Getting into the action means getting close to the virtual table. You’ll do this with various gestures like pulling your hands apart to zoom, grabbing with the middle finger grips to turn, etc. We saw this on the Meta Quest 2 version and it worked well, so no surprise it works well on the Sense controllers. The haptics are very similar to the Meta Quest 2 as well, so don’t expect something mind blowing with that. What will blow your mind is the visual clarity.
Demeo has always been a pretty game, and virtual reality lets you get far closer than you would with the flat screen version. The PSVR2 headset is so incredibly clear, and the framerate is so rock-solid that it’s a zero nausea affair, and it also looks incredible doing it. Zooming in extraordinary close I can see the individual armor rivets and other details on each character. They are all lovingly crafted (right down to the special message on the bottom), and it has never looked this good. Just another example of how much of a leap forward Sony’s new hardware really is.
I did run into one slowdown during gameplay. I am on pre-release code so it’s very possible that this won’t occur in the final version, but during one sequence I was spinning the camera and the framerate dipped significantly for just a moment.
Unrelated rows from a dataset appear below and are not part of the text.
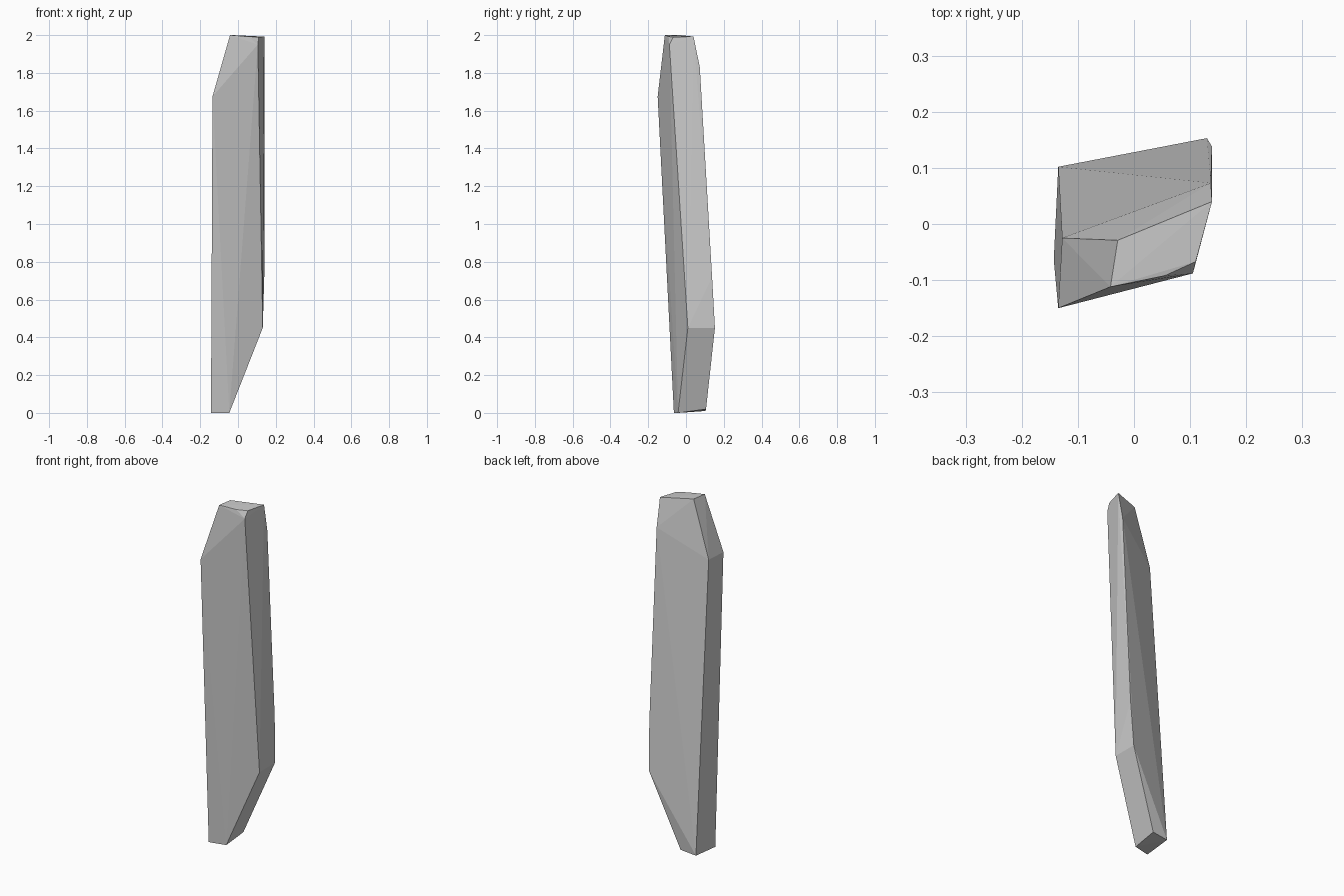
import bpy, bmesh

if "Cube" in bpy.data.objects:
    bpy.data.objects.remove(bpy.data.objects["Cube"])

# Cross-section rings of the tapered stone shard, from foot to tip
foot = [(-0.143, -0.064, 0.0), (-0.046, -0.042, 0.0),
        (-0.04, 0.106, 0.02), (-0.135, 0.102, 0.01)]
right_shoulder = [(0.131, 0.010, 0.45), (0.130, 0.153, 0.45), (0.139, 0.138, 0.72)]
left_shoulder = [(-0.135, -0.150, 1.675), (-0.128, -0.025, 1.675)]
right_upper = [(0.137, 0.073, 1.83), (0.105, -0.088, 1.95)]
tip = [(-0.042, -0.112, 2.0), (0.055, -0.092, 1.992), (0.110, -0.067, 1.99),
       (0.139, 0.040, 1.992), (-0.029, -0.029, 2.0)]

# Skin the rings with flat facets
bm = bmesh.new()
for ring in (foot, right_shoulder, left_shoulder, right_upper, tip):
    for co in ring:
        bm.verts.new(co)
hull = bmesh.ops.convex_hull(bm, input=bm.verts[:])
loose = [v for v in bm.verts if not v.link_faces]
bmesh.ops.delete(bm, geom=loose, context='VERTS')
bmesh.ops.recalc_face_normals(bm, faces=bm.faces[:])

mesh = bpy.data.meshes.new("stone_shard")
bm.to_mesh(mesh)
bm.free()
shard = bpy.data.objects.new("stone_shard", mesh)
bpy.context.collection.objects.link(shard)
It immediately recovered and I wasn’t able to replicate it, but it might cause somebody a bout of nausea issues if it happens again. Here’s hoping that this is patched and a non-issue at launch.
Demeo on the PSVR2 is the full package. You’ll get every single bit of content available, including all five scenarios. Better still, the game supports full cross-play at launch, meaning you can tackle dungeons with folks from Steam, the Epic Store, and Oculus Quest. Getting friends playing around the table has never been easier, and Demeo might just be your new Friday night get together.
Ron Burke is the Editor in Chief for Gaming Trend. Currently living in Fort Worth, Texas, Ron is an old-school gamer who enjoys CRPGs, action/adventure, platformers, music games, and has recently gotten into tabletop gaming.
Ron is also a fourth degree black belt, with a Master's rank in Matsumura Seito Shōrin-ryū, Moo Duk Kwan Tang Soo Do, Universal Tang Soo Do Alliance, and International Tang Soo Do Federation. He also holds ranks in several other styles in his search to be a well-rounded fighter.
Ron has been married to Gaming Trend Editor, Laura Burke, for 27 years. They have three dogs - Pazuzu (Irish Terrier), Atë, and Calliope (both Australian Kelpie/Pit Bull mixes).
Demeo is a fantastic dungeon-crawler, and a perfect addition to the PSVR2 library. Demonstrating a visual clarity not seen on any other platform, the PlayStation VR2 version is the best possible platform. This is an easy recommendation and a must-have for any PSVR2 owner.